Paper No. 2
Presentation Time: 1:20 PM


CASSEL, Elizabeth J.1, STOCKLI, Daniel F.1, HENRY, Christopher D.2 and BREECKER, Dan O.3, (1)Department of Geological Sciences, University of Texas at Austin, Austin, TX 78712, (2)Nevada Bureau of Mines and Geology, University of Nevada, Reno, NV 89557, (3)Department of Geological Sciences, The University of Texas at Austin, Austin, TX 78712,
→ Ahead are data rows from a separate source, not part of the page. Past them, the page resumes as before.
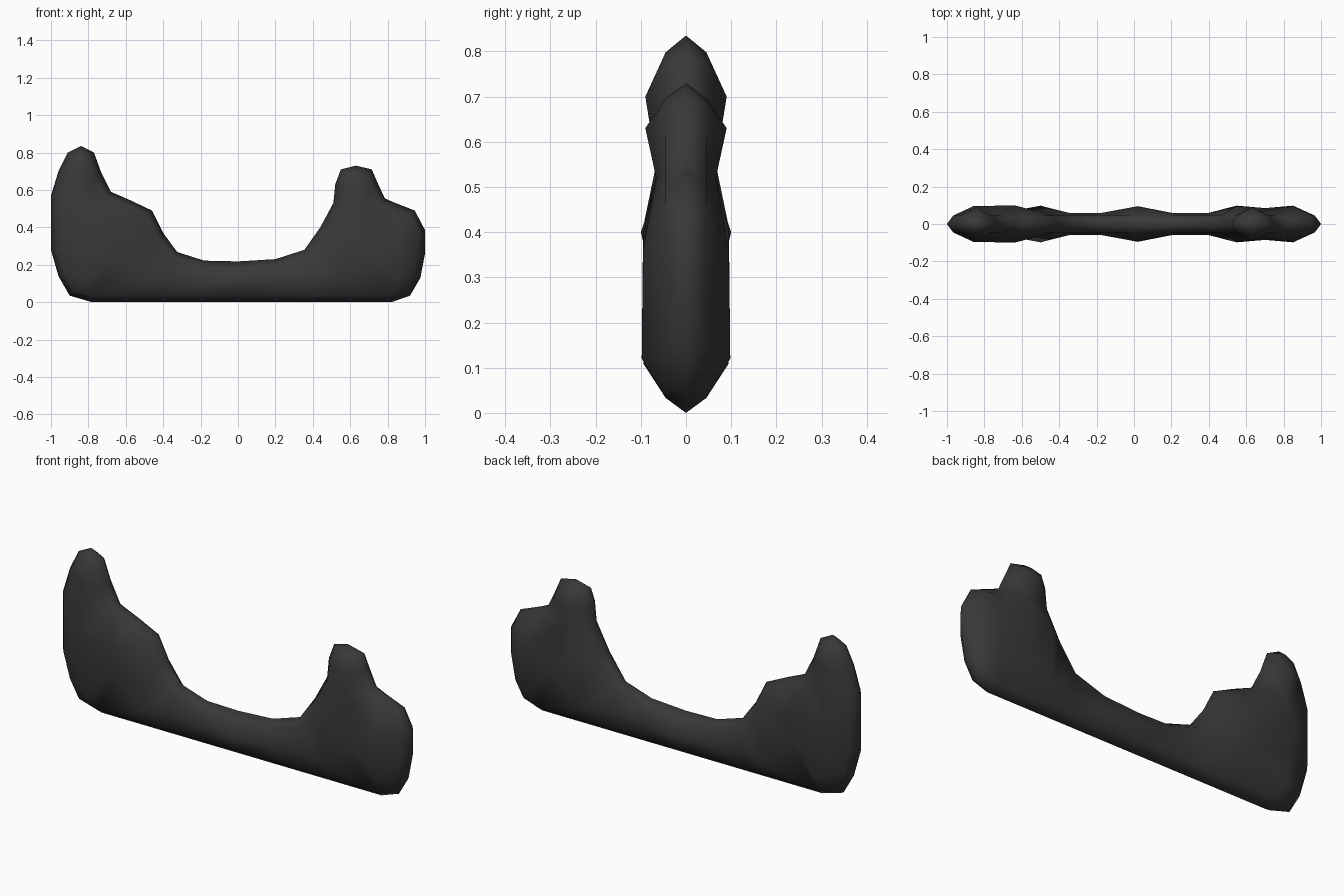
import bpy, bmesh
from mathutils import Vector
from mathutils.geometry import delaunay_2d_cdt

if "Cube" in bpy.data.objects:
    bpy.data.objects.remove(bpy.data.objects["Cube"])

# Front silhouette, clockwise from the bottom left
outline = [Vector(p) for p in (
    (-.78, 0), (-.9, .035), (-.96, .14), (-1, .28), (-1, .57), (-.96, .70),
    (-.91, .80), (-.84, .835), (-.77, .80), (-.73, .69), (-.68, .59),
    (-.58, .547), (-.46, .49), (-.4, .37), (-.325, .268), (-.18, .222),
    (0, .218), (.2, .23), (.355, .28), (.44, .4), (.51, .53), (.52, .63),
    (.55, .71), (.63, .73), (.715, .71), (.75, .63), (.785, .555), (.83, .535),
    (.945, .49), (1, .385), (1, .26), (.975, .13), (.92, .035), (.82, 0),
    (.4, 0), (0, 0), (-.4, 0))]
n = len(outline)

# Gentle swells and hollows on the broad faces: x, z, half thickness
swells = [(-.84, .70, .09), (-.83, .55, .066), (-.86, .41, .095),
          (-.64, .40, .1), (-.85, .26, .066), (-.65, .26, .066),
          (-.8, .12, .098), (-.5, .12, .098), (-.35, .13, .06),
          (-.17, .11, .06), (.02, .11, .095), (.2, .11, .06),
          (.4, .13, .06), (.55, .40, .095), (.55, .12, .098),
          (.63, .63, .09), (.66, .52, .066), (.70, .25, .085),
          (.85, .36, .095), (.85, .12, .098)]


def inset(i, d):
    """Move an outline point inwards by the mitred distance d."""
    a = (outline[i] - outline[i - 1]).normalized()
    b = (outline[(i + 1) % n] - outline[i]).normalized()
    na, nb = Vector((a.y, -a.x)), Vector((b.y, -b.x))
    return outline[i] + (na + nb) * d / (1 + na.dot(nb))


pts = outline + [inset(i, .033) for i in range(n)]
depth = [0] * n + [.045] * n
pts += [Vector((x, z)) for x, z, _ in swells]
depth += [y for *_, y in swells]
ring = [(n + i, n + (i + 1) % n) for i in range(n)]
verts, _, faces, orig, _, _ = delaunay_2d_cdt(
    pts, ring, [list(range(n))[::-1]], 1, 1e-5)

# Padded body: the same triangulated face on front and back, welded at the rim
bm = bmesh.new()
for side in (-1, 1):
    vs = [bm.verts.new((v.x, side * (depth[o[0]] if o else .045), v.y))
          for v, o in zip(verts, orig)]
    for f in faces:
        bm.faces.new([vs[i] for i in f])
bmesh.ops.remove_doubles(bm, verts=bm.verts, dist=1e-4)
bmesh.ops.recalc_face_normals(bm, faces=bm.faces)
for f in bm.faces:
    f.smooth = True

mesh = bpy.data.meshes.new("padded_body")
bm.to_mesh(mesh)
bm.free()
mat = bpy.data.materials.new("charcoal")
mat.diffuse_color = (.04, .04, .04, 1)
mat.use_nodes = True
mat.node_tree.nodes["Principled BSDF"].inputs["Base Color"].default_value = mat.diffuse_color
mesh.materials.append(mat)
body = bpy.data.objects.new("padded_body", mesh)
bpy.context.collection.objects.link(body)
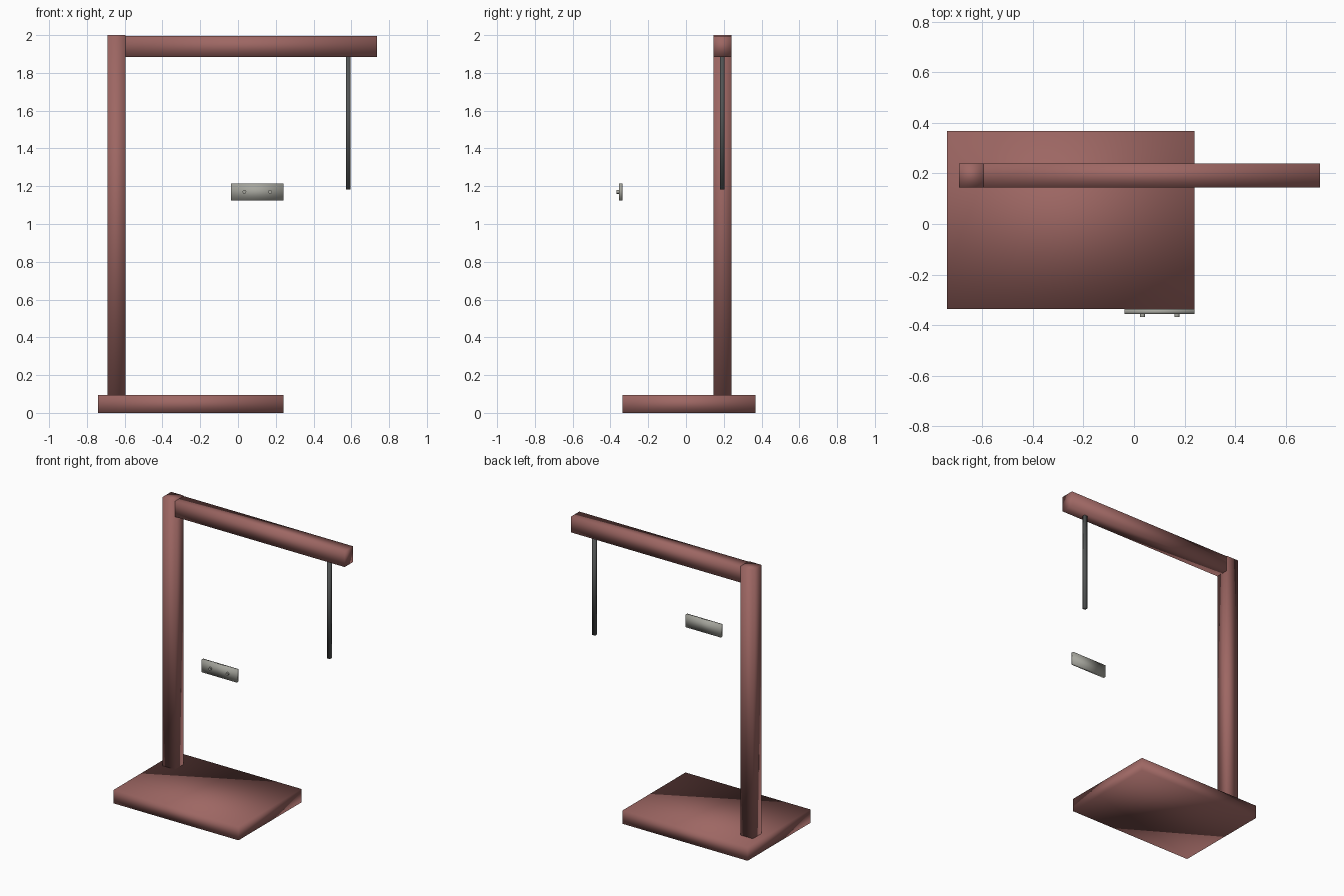
import bpy, math

if "Cube" in bpy.data.objects:
    bpy.data.objects.remove(bpy.data.objects["Cube"])


def material(name, rgb):
    m = bpy.data.materials.new(name)
    m.diffuse_color = (*rgb, 1)
    m.use_nodes = True
    m.node_tree.nodes["Principled BSDF"].inputs["Base Color"].default_value = m.diffuse_color
    return m


wood = material("red_brown", (0.34, 0.135, 0.125))
dark = material("dark_metal", (0.085, 0.09, 0.09))
pale = material("pale_metal", (0.38, 0.38, 0.34))


def finish(name, mat):
    ob = bpy.context.object
    ob.name = name
    ob.data.materials.append(mat)
    bpy.ops.object.transform_apply(location=False, rotation=True, scale=True)
    return ob


def box(name, x, y, z, mat):
    """Box from (min, max) ranges, softly shaded across its corners."""
    mid = [(a + b) / 2 for a, b in (x, y, z)]
    bpy.ops.mesh.primitive_cube_add(size=1, location=mid)
    bpy.context.object.scale = [b - a for a, b in (x, y, z)]
    finish(name, mat)
    bpy.ops.object.shade_smooth()


# Stand: base slab, upright post, overhead arm
box("base", (-0.74, 0.24), (-0.337, 0.367), (0, 0.095), wood)
box("post", (-0.692, -0.595), (0.145, 0.24), (0.095, 2.0), wood)
box("arm", (-0.595, 0.735), (0.145, 0.24), (1.885, 1.996), wood)

# Hanging square rod under the arm
box("hanging_rod", (0.571, 0.595), (0.179, 0.203), (1.182, 1.885), dark)

# Floating plate with two screw heads
box("plate", (-0.037, 0.24), (-0.356, -0.337), (1.125, 1.214), pale)
for side, x in (("left", 0.034), ("right", 0.17)):
    bpy.ops.mesh.primitive_cylinder_add(vertices=16, radius=0.01, depth=0.014,
                                        location=(x, -0.36, 1.17),
                                        rotation=(math.pi / 2, 0, 0))
    finish(side + "_screw", pale)
    bpy.ops.object.shade_smooth_by_angle(angle=math.radians(40))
Geodynamic reconstructions of orogens depend on the spatial distribution and stability of paleotopography, which controls drainage system and sediment transport patterns. Here we integrate detrital zircon U-Pb provenance data with sedimentology and stable isotope paleoaltimetry to create a high-resolution synoptic reconstruction of the paleodrainages and paleotopography of the Cordilleran hinterland from ~45 to 20 Ma, during the transition from Laramide flat-slab subduction into extensional tectonics. In eastern Nevada, thick packages of gravel-bed braided river conglomerates are overlain by ~1000 m of deep lacustrine laminates, indicating increased accommodation and ponding of continental drainages in the Eocene. In central-western Nevada, much thinner early Oligocene conglomerates and sands, deposited by alluvial fans and gravel-bed braided rivers, are locally overlain by 5-20 m of freshwater lacustrine strata. Major grain age populations reflect a change in dominant sediment sources and a shift in the locus of deposition, coincident with the southwestward sweep of volcanism. Middle-late Eocene rivers flowed over 300 km west of the drainage divide to the paleoshoreline, while those east of the divide drained into a periodically closed intermontane lake system. Northeastern Nevada U-Pb provenance data show the dominance of multiple local and extra-regional volcanic sources and provide new maximum depositional ages. Central Nevada provenance data show increased erosion of basement terranes and isolation from extra-regional volcanics. Migrating regional construction of topographic barriers resulting from broad dynamic uplift associated with slab delamination likely drove basin formation and the migration of deposition. δD of volcanic glass indicate high elevations across what is now northern and central Nevada, reaching 3500 +800/-300 m by the late Oligocene, with a comparatively gradual western slope (0.8%-1.5% grade). This high topography was sustained from at least 45-23 Ma. The onset of extension and orogen collapse, facilitated by internal heat production and stored gravitational potential energy within the crust, was likely triggered by a change in the external kinematic framework – the delamination of the Farallon slab, which coupled the Sierra Nevada to the Colorado Plateau.